I did take the “Game of Thrones” books on my vacation, and enjoyed them greatly. Our vacation was a peripatetic one–Albuquerque, Santa Fe, Petrified Forest, Grand Canyon, Flagstaff, Sedona, Prescott, Phoenix, Lake Havasu, Las Vegas–so it was nice to stay in one fictional world the entire time. While dragons and White Walkers had their appeal, what I primarily enjoyed was the books’ intense psychological realism.
“Game of Thrones”* is about playing the cards you get dealt in life. Except for its RenFest trappings, it’s not the slightest bit mythological or fantastic. It’s much more like “The Good Wife” or “Mad Men” at heart: people trying to assert their individuality and gain power in a world that may or may not welcome such efforts. (“I’m Daenerys Targaryen, and I want to smoke some marijuana.”)

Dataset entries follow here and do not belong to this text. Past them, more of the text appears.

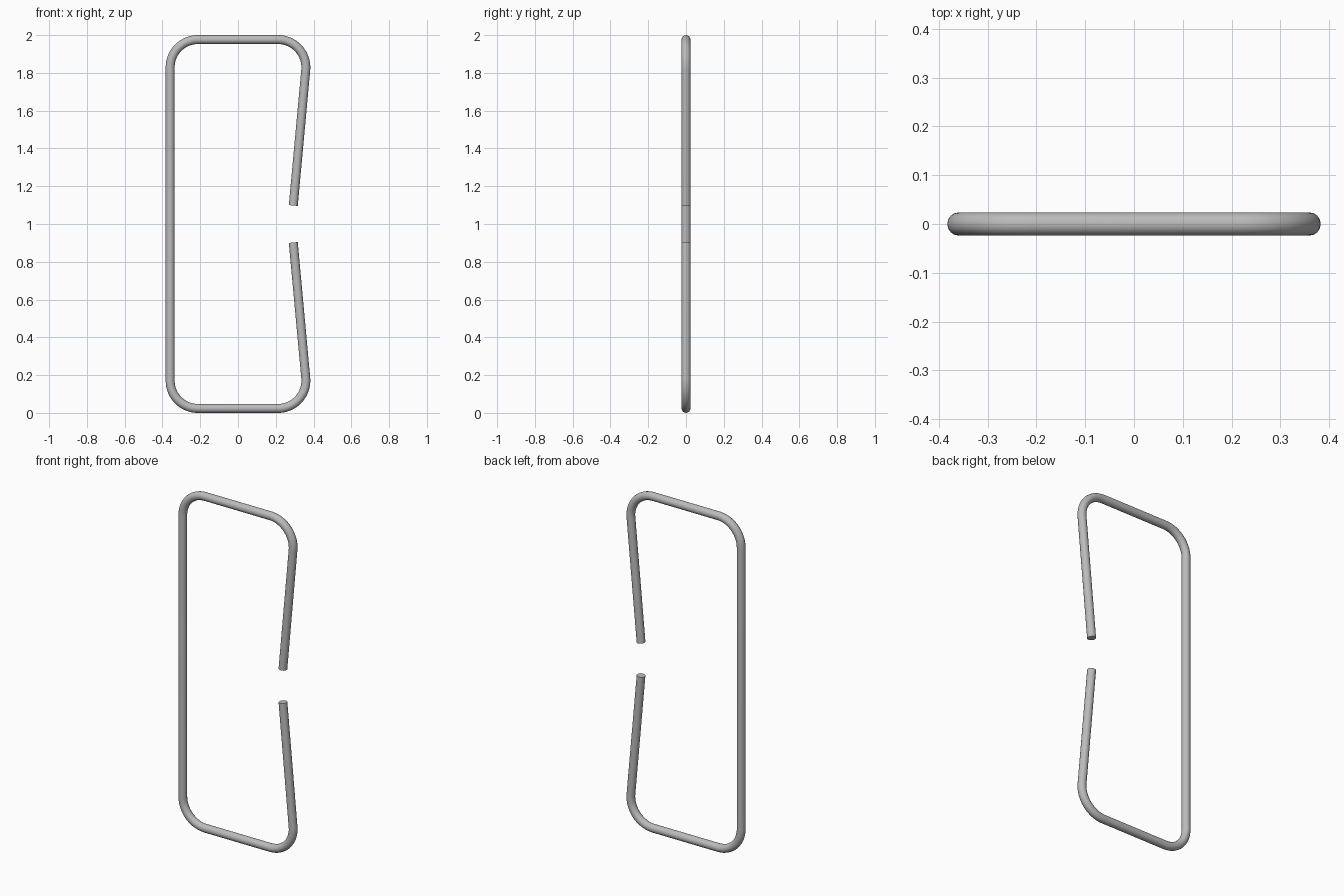
import bpy
from math import cos, sin, radians

cube = bpy.data.objects.get("Cube")
if cube:
    bpy.data.objects.remove(cube, do_unlink=True)

ROD = 0.0237              # rod radius
HALF_W = 0.383 - ROD      # centre line half width
BEND = 0.147              # bend radius of the corners
LEAN = 5.25               # inward lean of the open arms, degrees
GAP = 0.098               # half height of the opening
CX, CZ = HALF_W - BEND, 1 - ROD - BEND

# Grey metal
steel = bpy.data.materials.new("grey_steel")
steel.use_nodes = True
grey = (0.5, 0.5, 0.5, 1)
steel.diffuse_color = grey
steel.node_tree.nodes["Principled BSDF"].inputs["Base Color"].default_value = grey


def arc(cx, cz, start, end, steps=16):
    angles = [radians(start + (end - start) * i / steps) for i in range(steps + 1)]
    return [(cx + BEND * cos(a), cz + BEND * sin(a)) for a in angles]


# Upper half of the centre line: open arm, outer corner, top bar, inner corner
a = radians(LEAN)
corner = arc(CX, CZ, -LEAN, 90)
x, z = corner[0]
length = (z - GAP) / cos(a)
upper = [(x - length * sin(a), GAP)] + corner + arc(-CX, CZ, 90, 180)

# Mirror it for the lower half
path = upper + [(px, -pz) for px, pz in reversed(upper)]

# Round rod swept along the path
curve = bpy.data.curves.new("bent_rod", "CURVE")
curve.dimensions = "3D"
curve.bevel_depth = ROD
curve.bevel_resolution = 6
curve.use_fill_caps = True
spline = curve.splines.new("POLY")
spline.points.add(len(path) - 1)
for point, (px, pz) in zip(spline.points, path):
    point.co = (px, 0, pz + 1, 1)
curve.materials.append(steel)
rod = bpy.data.objects.new("bent_rod", curve)
bpy.context.collection.objects.link(rod)

# Mesh with smooth sides and crisp end caps
bpy.ops.object.select_all(action="DESELECT")
rod.select_set(True)
bpy.context.view_layer.objects.active = rod
bpy.ops.object.convert(target="MESH")
bpy.ops.object.shade_smooth_by_angle(angle=radians(40))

One of the cards we get dealt in life is our physical appearance. Looks-ism and body discrimination is a major thing with me, as many of you know, and the way characters like the dwarf Tyrion or the sexually ambiguous Brienne of Tarth get treated will make your blood boil like R’hllor never dreamed. But there is so much more going on than simple discrimination against the different or ugly. Martin is wise enough, for example, to know that beauty intersects with power: Beauty can increase the power of a woman who is already privileged, like Cersei, but beauty is a terrible liability to women who have no power, like Sansa. Sansa, and Dany, are constantly being creeped on by men whom they have little choice but to tolerate. The ordinary-looking Arya, by contrast, can disguise herself as anything from a boy to a crippled beggar maid.
Our looks can advantage or disadvantage us in many ways:

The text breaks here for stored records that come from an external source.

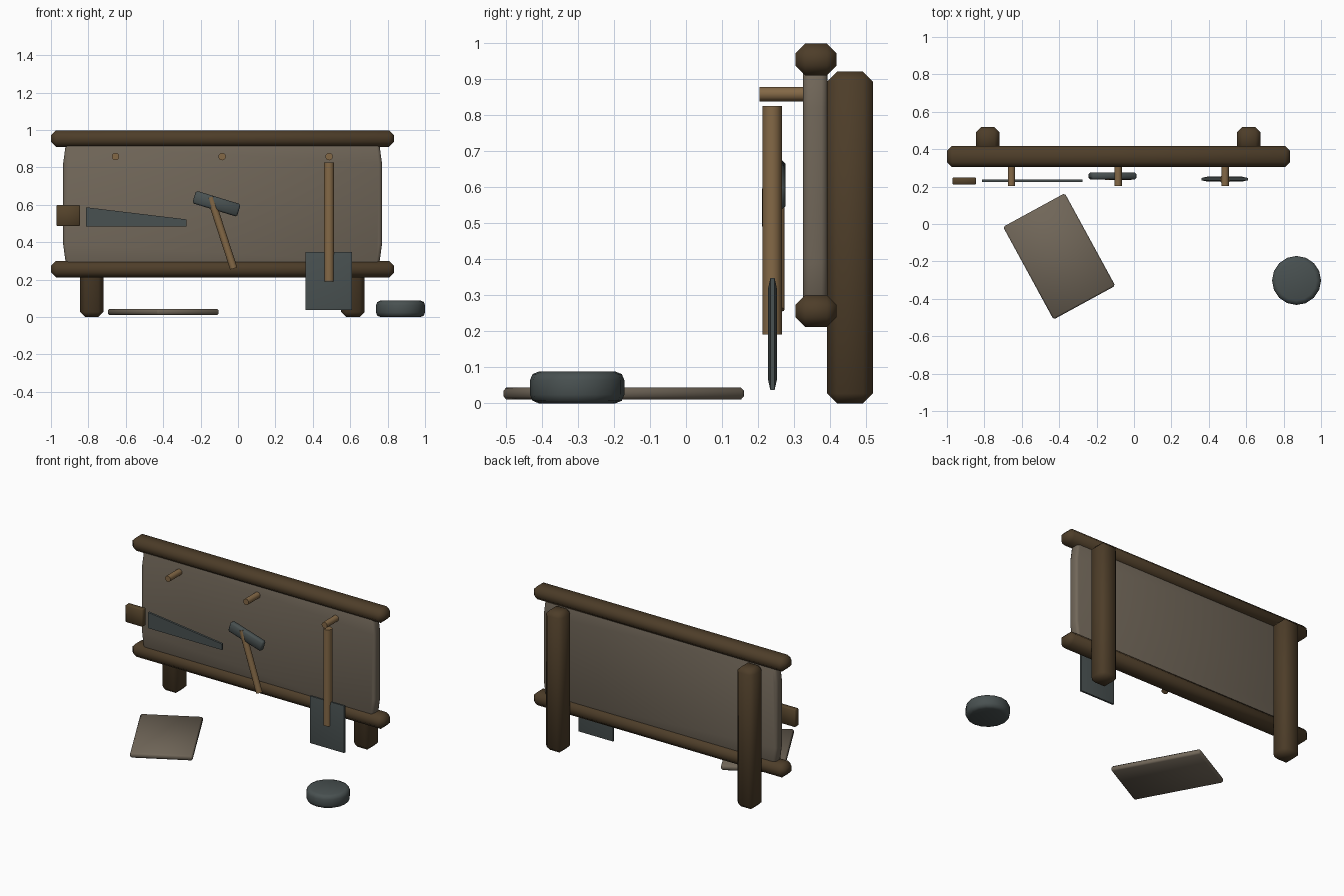
import bpy
import bmesh
from math import radians
from mathutils import Matrix

cube = bpy.data.objects.get("Cube")
if cube:
    bpy.data.objects.remove(cube, do_unlink=True)


def material(name, rgb):
    m = bpy.data.materials.new(name)
    m.use_nodes = True
    m.diffuse_color = (*rgb, 1)
    m.node_tree.nodes["Principled BSDF"].inputs["Base Color"].default_value = (*rgb, 1)
    return m


DARK = material("dark wood", (0.075, 0.047, 0.022))
GRIP = material("brown wood", (0.09, 0.056, 0.024))
LIGHT = material("light wood", (0.23, 0.14, 0.062))
PANEL = material("grey wood", (0.165, 0.135, 0.1))
METAL = material("grey metal", (0.066, 0.082, 0.082))


def finish(name, bm, mat, matrix, bevel=0, segments=1, angle=60):
    """Turn a bmesh into a shaded, optionally bevelled object."""
    bmesh.ops.recalc_face_normals(bm, faces=bm.faces)
    if bevel:
        edges = [e for e in bm.edges if e.calc_face_angle(0) > radians(40)]
        bmesh.ops.bevel(bm, geom=edges, offset=bevel, segments=segments,
                        profile=0.5, affect='EDGES', clamp_overlap=True)
    mesh = bpy.data.meshes.new(name)
    bm.to_mesh(mesh)
    bm.free()
    mesh.materials.append(mat)
    ob = bpy.data.objects.new(name, mesh)
    bpy.context.collection.objects.link(ob)
    ob.matrix_world = matrix
    bpy.ops.object.select_all(action='DESELECT')
    ob.select_set(True)
    bpy.context.view_layer.objects.active = ob
    bpy.ops.object.shade_smooth_by_angle(angle=radians(angle))
    return ob


def box(name, centre, size, mat, bevel=0, turn=0, axis='Z', **kw):
    bm = bmesh.new()
    bmesh.ops.create_cube(bm, size=1)
    bmesh.ops.scale(bm, vec=size, verts=bm.verts)
    m = Matrix.Translation(centre) @ Matrix.Rotation(radians(turn), 4, axis)
    return finish(name, bm, mat, m, bevel, **kw)


def rod(name, centre, radius, length, mat, turn=0, axis='Y', sides=12, **kw):
    bm = bmesh.new()
    bmesh.ops.create_cone(bm, cap_ends=True, segments=sides, radius1=radius,
                          radius2=radius, depth=length)
    m = Matrix.Translation(centre) @ Matrix.Rotation(radians(turn), 4, axis)
    return finish(name, bm, mat, m, **kw)


def prism(name, outline, y0, y1, mat, **kw):
    """Outline in x and z, extruded along y."""
    bm = bmesh.new()
    face = bm.faces.new([bm.verts.new((x, y0, z)) for x, z in outline])
    new = bmesh.ops.extrude_face_region(bm, geom=[face])["geom"]
    bmesh.ops.translate(bm, vec=(0, y1 - y0, 0),
                        verts=[v for v in new if isinstance(v, bmesh.types.BMVert)])
    return finish(name, bm, mat, Matrix(), **kw)


# Frame: rails and posts
for name, z in (("lower_rail", 0.256), ("upper_rail", 0.954)):
    box(name, (-0.0825, 0.361, z), (1.835, 0.114, 0.088), DARK, bevel=0.027)
for name, x in (("right_post", -0.782), ("left_post", 0.614)):
    box(name, (x, 0.455, 0.46), (0.125, 0.127, 0.92), DARK, bevel=0.027)

# Back panel with slightly drawn-in ends
panel = [(-0.92, 0.28), (0.755, 0.28), (0.77, 0.39), (0.77, 0.82),
         (0.755, 0.93), (-0.92, 0.93), (-0.935, 0.82), (-0.935, 0.39)]
prism("back_panel", panel, 0.325, 0.392, PANEL, bevel=0.016, segments=2)

# Hanging pegs
for i, x in enumerate((-0.655, -0.085, 0.487)):
    rod(f"peg_{i + 1}", (x, 0.267, 0.858), 0.02, 0.126, LIGHT, turn=90, axis='X')

# Saw
prism("saw_blade", [(-0.813, 0.483), (-0.275, 0.483), (-0.275, 0.522), (-0.813, 0.587)],
      0.225, 0.239, METAL)
box("saw_handle", (-0.907, 0.23, 0.543), (0.125, 0.037, 0.114), GRIP, bevel=0.004)

# Hammer
box("hammer_head", (-0.115, 0.257, 0.606), (0.25, 0.038, 0.07), METAL,
    bevel=0.009, turn=17, axis='Y')
rod("hammer_handle", (-0.085, 0.254, 0.45), 0.02, 0.4, LIGHT, turn=-18 + 180)

# Shovel
rod("shovel_handle", (0.487, 0.239, 0.508), 0.027, 0.635, LIGHT)
bm = bmesh.new()
bmesh.ops.create_cube(bm, size=1)
bmesh.ops.scale(bm, vec=(0.25, 0.012, 0.31), verts=bm.verts)
bm.normal_update()
broad = [f for f in bm.faces if abs(f.normal.y) > 0.9]
bmesh.ops.inset_individual(bm, faces=broad, thickness=0.045, depth=0.007)
finish("shovel_blade", bm, METAL, Matrix.Translation((0.485, 0.24, 0.192)))

# Loose pieces on the ground
rod("round_stone", (0.869, -0.302, 0.044), 0.131, 0.088, METAL, sides=16,
    bevel=0.024, segments=2)
box("loose_board", (-0.4, -0.173, 0.027), (0.376, 0.564, 0.034), PANEL,
    bevel=0.009, turn=28.6)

Do you look like what you are?
Do you look like the other members of your family?
Do you look like many other people, or are you visually distinct?
The answers to these questions have life-changing power in the world of GoT, and in our world as well.
This is what I mean about looking like who you are:
I’ve been thinking a lot this week about appearance privilege. As a moderately attractive, medium-sized, slender brown-haired white ladyperson, I have never been profiled maliciously. I have very rarely even been profiled inaccurately. My physical type is our culture’s default setting for the Smart Nice Girl. From Fern Arable to Laura Ingalls to Mary Richards to Veronica Sawyer to Coco Chanel to Liz Lemon, I have never lacked for positive images of women who looked like me. My appearance has made it easier, not harder, to be taken seriously as an intellectual, as a professional, as a member of my chosen religious community. Women who look like me are the girl next door, the sensible wife, the breaker of glass ceilings, the comedienne, the thinking man’s sex symbol. There is little-to-nothing about my appearance that anyone would take as physically or psychologically threatening.
I could be far more beautiful than I am, but I don’t think it would make life any easier. My husband is quite a nice-looking man, but no Chris Pratt, and for a science comedian? That’s fine. You don’t want Chris Pratt telling youwhat happened when they did an MRI on a dead salmon. You want him deeply misunderstanding the nature of the Grand Canyon.
(I, on the other hand, pretty much am April Ludgate, and she’s right. You just can’t be annoyed at the Grand Canyon, no matter how much you try. And notice that she is also a slender, pretty-not-gorgeous white-skinned brown-haired ladyperson like myself.)